Could you retype, exactly and with no pictures, only the lines from the first line of the records below through the line that contains "const out = [];"?
Start of Exercise data
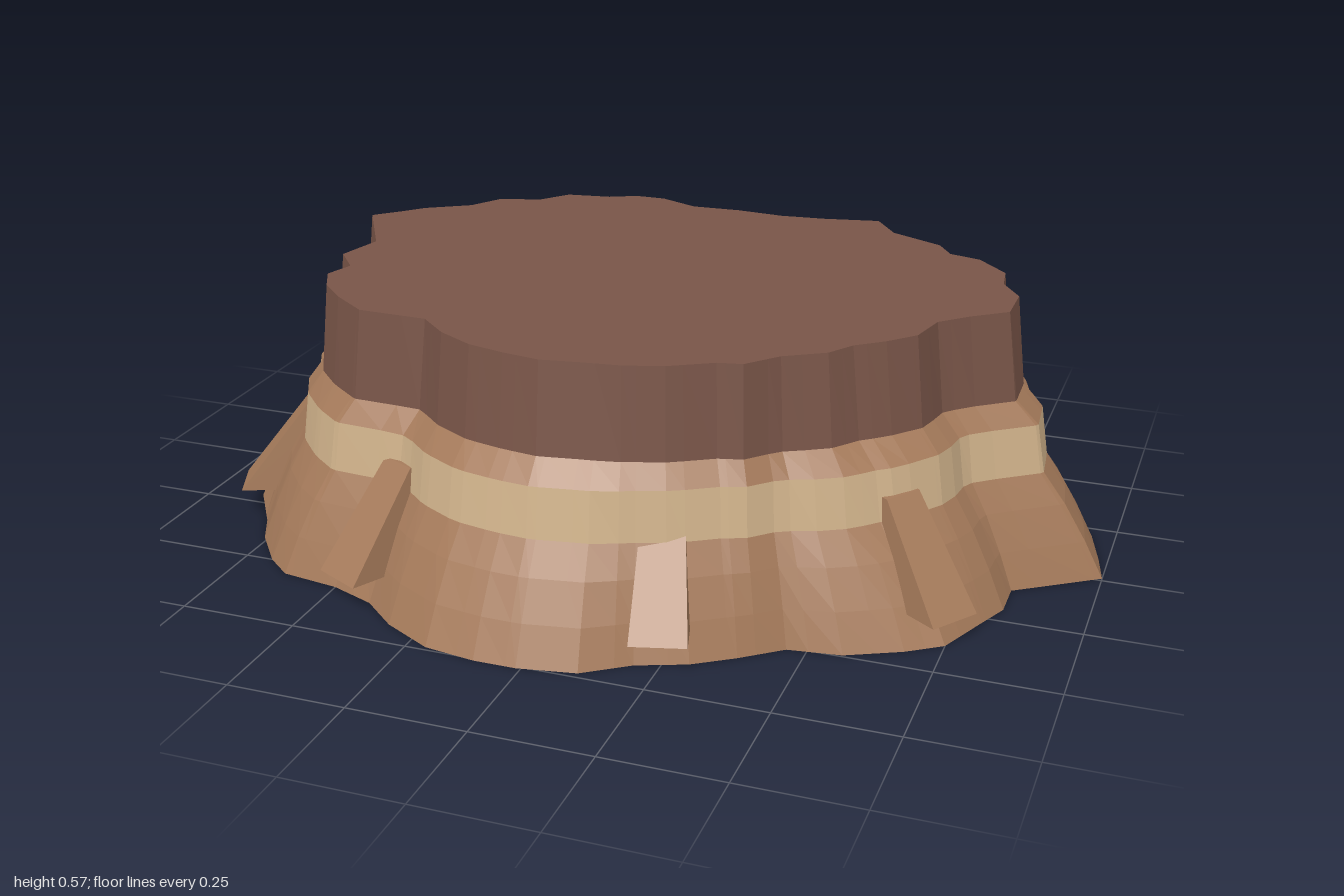
import * as THREE from 'three';

const mat = (name, color) => new THREE.MeshStandardMaterial({ name, color, flatShading: true });

// Plan outlines as x, z pairs
const FOOT = [
  -1, -0.16, -0.9, 0, -0.9, 0.08, -0.88, 0.21, -0.8, 0.33, -0.76, 0.41, -0.69, 0.5, -0.63, 0.55,
  -0.5, 0.57, -0.4, 0.61, -0.32, 0.68, -0.21, 0.74, -0.1, 0.757, -0.01, 0.757, 0.11, 0.735, 0.2, 0.67,
  0.3, 0.63, 0.38, 0.575, 0.46, 0.51, 0.57, 0.495, 0.68, 0.44, 0.75, 0.39, 0.8, 0.27, 0.83, 0.2,
  0.83, 0.11, 1, -0.01, 0.98, -0.1, 0.95, -0.21, 0.9, -0.29, 0.83, -0.355, 0.72, -0.4, 0.59, -0.51,
  0.45, -0.665, 0.3, -0.675, 0.14, -0.66, 0, -0.67, -0.1, -0.69, -0.2, -0.705, -0.29, -0.7, -0.37, -0.65,
  -0.53, -0.63, -0.63, -0.55, -0.69, -0.47, -0.8, -0.39, -0.91, -0.29, -0.99, -0.2,
];
const RIM = [
  -0.665, 0, -0.77, -0.185, -0.72, -0.235, -0.68, -0.28, -0.585, -0.34, -0.54, -0.415, -0.45, -0.44,
  -0.4, -0.505, -0.3, -0.52, -0.24, -0.55, -0.17, -0.55, -0.08, -0.51, 0.03, -0.515, 0.14, -0.505,
  0.24, -0.515, 0.365, -0.54, 0.42, -0.46, 0.54, -0.4, 0.575, -0.345, 0.645, -0.325, 0.715, -0.25,
  0.725, -0.175, 0.77, -0.105, 0.77, 0, 0.7, 0.055, 0.645, 0.11, 0.625, 0.2, 0.575, 0.255, 0.52, 0.3,
  0.485, 0.355, 0.405, 0.405, 0.35, 0.47, 0.3, 0.48, 0.215, 0.53, 0.135, 0.555, 0.055, 0.565,
  -0.025, 0.578, -0.105, 0.565, -0.185, 0.545, -0.265, 0.5, -0.33, 0.44, -0.48, 0.435, -0.56, 0.375,
  -0.62, 0.315, -0.655, 0.245, -0.635, 0.18, -0.69, 0.11, -0.68, 0.065,
];

const TAU = Math.PI * 2;

// Outline corners sorted by angle
function polar(flat) {
  const pts = [];
  for (let i = 0; i < flat.length; i += 2) {
    const x = flat[i], z = flat[i + 1];
    pts.push({ x, z, a: (Math.atan2(z, x) + TAU) % TAU });
  }
  return pts.sort((p, q) => p.a - q.a);
}

// Distance from the centre to an outline along one angle
function reach(pts, a) {
  let k = pts.findIndex((p) => p.a > a);
  if (k < 0) k = 0;
  const p = pts[(k + pts.length - 1) % pts.length], q = pts[k];
  const dx = q.x - p.x, dz = q.z - p.z;
  return (p.x * dz - p.z * dx) / (Math.cos(a) * dz - Math.sin(a) * dx);
}

function makeGeometry(positions) {
  const g = new THREE.BufferGeometry();
  g.setAttribute('position', new THREE.Float32BufferAttribute(positions, 3));
  g.computeVertexNormals();
  return g;
}

// Strip of wall between successive rings
function wall(rings) {
  const out = [];
  for (let r = 0; r + 1 < rings.length; r++) {
    const lo = rings[r], hi = rings[r + 1], n = lo.length;
    for (let i = 0; i < n; i++) {
      const j = (i + 1) % n;
      out.push(...lo[i], ...hi[i], ...hi[j], ...lo[i], ...hi[j], ...lo[j]);
    }
  }
  return makeGeometry(out);
}

// Flat cap closing a ring
function cap(ring, up) {
  const out = [], c = [0, ring[0][1], 0];
  ring.forEach((p, i) => {
    const q = ring[(i + 1) % ring.length];
    out.push(...c, ...(up ? q : p), ...(up ? p : q));
  });
  return makeGeometry(out);
}

// Leaning buttress: wide foot, narrow top set back into the cliff
function buttressGeometry() {
  const g = new THREE.BoxGeometry(1, 1, 1);
  const p = g.attributes.position;
  for (let i = 0; i < p.count; i++) {
    const top = p.getY(i) > 0, front = p.getZ(i) > 0;
    p.setXYZ(i, p.getX(i) * (top ? 0.085 : 0.115), top ? 0.275 : 0.065,
      top ? (front ? -0.165 : -0.24) : (front ? 0 : -0.12));
  }
  g.computeVertexNormals();
  return g;
}

export function createModel() {
  const model = new THREE.Group();
  model.name = 'mesa';
  const sandstone = mat('sandstone', 0xa67b5b);
  const paleStone = mat('paleStone', 0xd2b48c);
  const darkRock = mat('darkRock', 0x795548);

  const foot = polar(FOOT), rim = polar(RIM);
  const angles = [...foot, ...rim].map((p) => p.a).sort((a, b) => a - b)
    .filter((a, i, all) => i === 0 || a - all[i - 1] > 0.004);

  // Ring at height y, blended from foot outline (0) to rim outline (1)
  const ring = (y, t) => angles.map((a) => {
    const r = reach(foot, a) * (1 - t) + reach(rim, a) * t;
    return [Math.cos(a) * r, y, Math.sin(a) * r];
  });
  const add = (name, geometry, material) => {
    const m = new THREE.Mesh(geometry, material);
    m.name = name;
    model.add(m);
    return m;
  };

  const base = ring(0, 0), slopeTop = ring(0.225, 0.6), paleTop = ring(0.33, 0.68);
  const ledgeTop = ring(0.378, 0.89), summit = ring(0.57, 1);

  // Rock layers from the ground up
  add('underside', cap(base, false), sandstone);
  add('lowerSlope', wall([base, ring(0.08, 0.18), ring(0.16, 0.39), slopeTop]), sandstone);
  add('paleBand', wall([slopeTop, paleTop]), paleStone);
  add('upperLedge', wall([paleTop, ledgeTop]), sandstone);
  add('capCliff', wall([ledgeTop, summit]), darkRock);
  add('summit', cap(summit, true), darkRock);

  // Buttresses around the slope, placed by the middle of the outer foot edge
  const wedge = buttressGeometry();
  const spots = [[0.08, -0.757], [-0.45, -0.675], [0.72, -0.49], [-0.88, 0.28],
    [-0.45, 0.65], [0.26, 0.7], [0.77, 0.405]];
  spots.forEach(([x, z], i) => {
    const m = add('buttress' + (i + 1), wedge, sandstone);
    m.position.set(x, 0, z);
    m.rotation.y = Math.atan2(x, z / 0.75);
  });
  return model;
}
End of Exercise data
> Written answer:
import * as THREE from 'three';

const mat = (name, color) => new THREE.MeshStandardMaterial({ name, color, flatShading: true });

// Plan outlines as x, z pairs
const FOOT = [
  -1, -0.16, -0.9, 0, -0.9, 0.08, -0.88, 0.21, -0.8, 0.33, -0.76, 0.41, -0.69, 0.5, -0.63, 0.55,
  -0.5, 0.57, -0.4, 0.61, -0.32, 0.68, -0.21, 0.74, -0.1, 0.757, -0.01, 0.757, 0.11, 0.735, 0.2, 0.67,
  0.3, 0.63, 0.38, 0.575, 0.46, 0.51, 0.57, 0.495, 0.68, 0.44, 0.75, 0.39, 0.8, 0.27, 0.83, 0.2,
  0.83, 0.11, 1, -0.01, 0.98, -0.1, 0.95, -0.21, 0.9, -0.29, 0.83, -0.355, 0.72, -0.4, 0.59, -0.51,
  0.45, -0.665, 0.3, -0.675, 0.14, -0.66, 0, -0.67, -0.1, -0.69, -0.2, -0.705, -0.29, -0.7, -0.37, -0.65,
  -0.53, -0.63, -0.63, -0.55, -0.69, -0.47, -0.8, -0.39, -0.91, -0.29, -0.99, -0.2,
];
const RIM = [
  -0.665, 0, -0.77, -0.185, -0.72, -0.235, -0.68, -0.28, -0.585, -0.34, -0.54, -0.415, -0.45, -0.44,
  -0.4, -0.505, -0.3, -0.52, -0.24, -0.55, -0.17, -0.55, -0.08, -0.51, 0.03, -0.515, 0.14, -0.505,
  0.24, -0.515, 0.365, -0.54, 0.42, -0.46, 0.54, -0.4, 0.575, -0.345, 0.645, -0.325, 0.715, -0.25,
  0.725, -0.175, 0.77, -0.105, 0.77, 0, 0.7, 0.055, 0.645, 0.11, 0.625, 0.2, 0.575, 0.255, 0.52, 0.3,
  0.485, 0.355, 0.405, 0.405, 0.35, 0.47, 0.3, 0.48, 0.215, 0.53, 0.135, 0.555, 0.055, 0.565,
  -0.025, 0.578, -0.105, 0.565, -0.185, 0.545, -0.265, 0.5, -0.33, 0.44, -0.48, 0.435, -0.56, 0.375,
  -0.62, 0.315, -0.655, 0.245, -0.635, 0.18, -0.69, 0.11, -0.68, 0.065,
];

const TAU = Math.PI * 2;

// Outline corners sorted by angle
function polar(flat) {
  const pts = [];
  for (let i = 0; i < flat.length; i += 2) {
    const x = flat[i], z = flat[i + 1];
    pts.push({ x, z, a: (Math.atan2(z, x) + TAU) % TAU });
  }
  return pts.sort((p, q) => p.a - q.a);
}

// Distance from the centre to an outline along one angle
function reach(pts, a) {
  let k = pts.findIndex((p) => p.a > a);
  if (k < 0) k = 0;
  const p = pts[(k + pts.length - 1) % pts.length], q = pts[k];
  const dx = q.x - p.x, dz = q.z - p.z;
  return (p.x * dz - p.z * dx) / (Math.cos(a) * dz - Math.sin(a) * dx);
}

function makeGeometry(positions) {
  const g = new THREE.BufferGeometry();
  g.setAttribute('position', new THREE.Float32BufferAttribute(positions, 3));
  g.computeVertexNormals();
  return g;
}

// Strip of wall between successive rings
function wall(rings) {
  const out = [];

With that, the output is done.